“In performance and cost, products produced from Carbon machines compete favourably with low volume injection moulding polymers. There is a clear advantage in that development costs are greatly reduced. In an industry where efficiency is at a premium, additive manufacturing is an attractive option and is becoming more mainstream.

“Our own ethos has always been to pursue a long-term collaborative approach with our customers across all elements of the supply chain we contribute to. That includes research and development of relevant materials, including structural assessment and ensuring compliance with demanding safety standards. If our customers believe our Digital Light Synthesis™ is a technology that provides solutions for on-demand, end use parts, we’ll work with them and Carbon to ensure all standards are satisfied.”

Paragon’s Additive Manufacturing capability is extensive. With three state-of-the-art, open materials platform NEO800 stereolithography (SLA) 3D printers, they have one of the largest capacities in the UK to print and finish large, finely detailed end-use quality components within days. The open materials platform means these super-spec SLA printers are not locked to specific materials, enabling The company also possesses three further SLA machines; can cater to demands for more robust, functional prototypes through Selective Laser Sintering; and can emulate the FDM printing processes Angel Trains and Siemens are currently deploying.

Get on board

Paragon’s Additive Manufacturing capability is extensive. With three state-of-the-art, open materials platform NEO800 stereolithography (SLA) 3D printers, they have one of the largest capacities in the UK to print and finish large, finely detailed end-use quality components within days. The open materials platform means these super-spec SLA printers are not locked to specific materials, providing materials development specialists opportunities for materials R&D. 

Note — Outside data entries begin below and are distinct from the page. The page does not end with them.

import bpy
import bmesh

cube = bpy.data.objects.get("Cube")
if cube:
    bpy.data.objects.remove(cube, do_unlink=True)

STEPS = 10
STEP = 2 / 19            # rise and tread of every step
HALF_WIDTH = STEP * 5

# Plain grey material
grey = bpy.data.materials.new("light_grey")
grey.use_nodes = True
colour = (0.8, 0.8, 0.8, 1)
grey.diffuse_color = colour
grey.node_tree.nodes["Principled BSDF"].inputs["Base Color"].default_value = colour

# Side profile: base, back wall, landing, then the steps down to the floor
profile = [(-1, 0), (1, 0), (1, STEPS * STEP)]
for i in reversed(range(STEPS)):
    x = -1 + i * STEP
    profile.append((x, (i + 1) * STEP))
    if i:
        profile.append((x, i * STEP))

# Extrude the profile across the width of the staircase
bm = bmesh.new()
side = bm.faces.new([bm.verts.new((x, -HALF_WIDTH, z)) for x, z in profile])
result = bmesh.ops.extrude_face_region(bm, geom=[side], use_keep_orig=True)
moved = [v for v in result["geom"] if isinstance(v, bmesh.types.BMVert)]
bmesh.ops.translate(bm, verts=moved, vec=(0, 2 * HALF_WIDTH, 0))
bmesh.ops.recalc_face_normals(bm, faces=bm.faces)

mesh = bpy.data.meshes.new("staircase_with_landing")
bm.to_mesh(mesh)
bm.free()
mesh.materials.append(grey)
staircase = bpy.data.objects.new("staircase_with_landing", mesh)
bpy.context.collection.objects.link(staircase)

The company also possesses three further SLA machines; can cater to demands for more robust, functional prototypes through Selective Laser Sintering; and can emulate the FDM printing processes Angel Trains and Siemens are currently deploying.

It's clear that additive manufacturing has the potential to transform manufacturing in the rail industry, and Paragon is eager to offer collaboration opportunities for TOCs and manufacturers, bringing UK-based, cost effective solutions to the industry. 

Phill Adamson concludes, "We'd be delighted to talk to TOCs and manufacturers about our 3D printing capabilities. We understand that the sector uses materials with extremely stringent safety standards and certification requirements, and we're keen to work with rail manufacturers to ensure compliance. Research and development collaboration is a core component of our business and we're always on the lookout for opportunities with UK companies seeking to find cutting-edge solutions for increasing supply chain efficiencies."

For more information, contact:

Phillip Adamson, Managing Director

Paragon Rapid Technologies

Tel: 01325 333 141 Extn. 007


Categories: News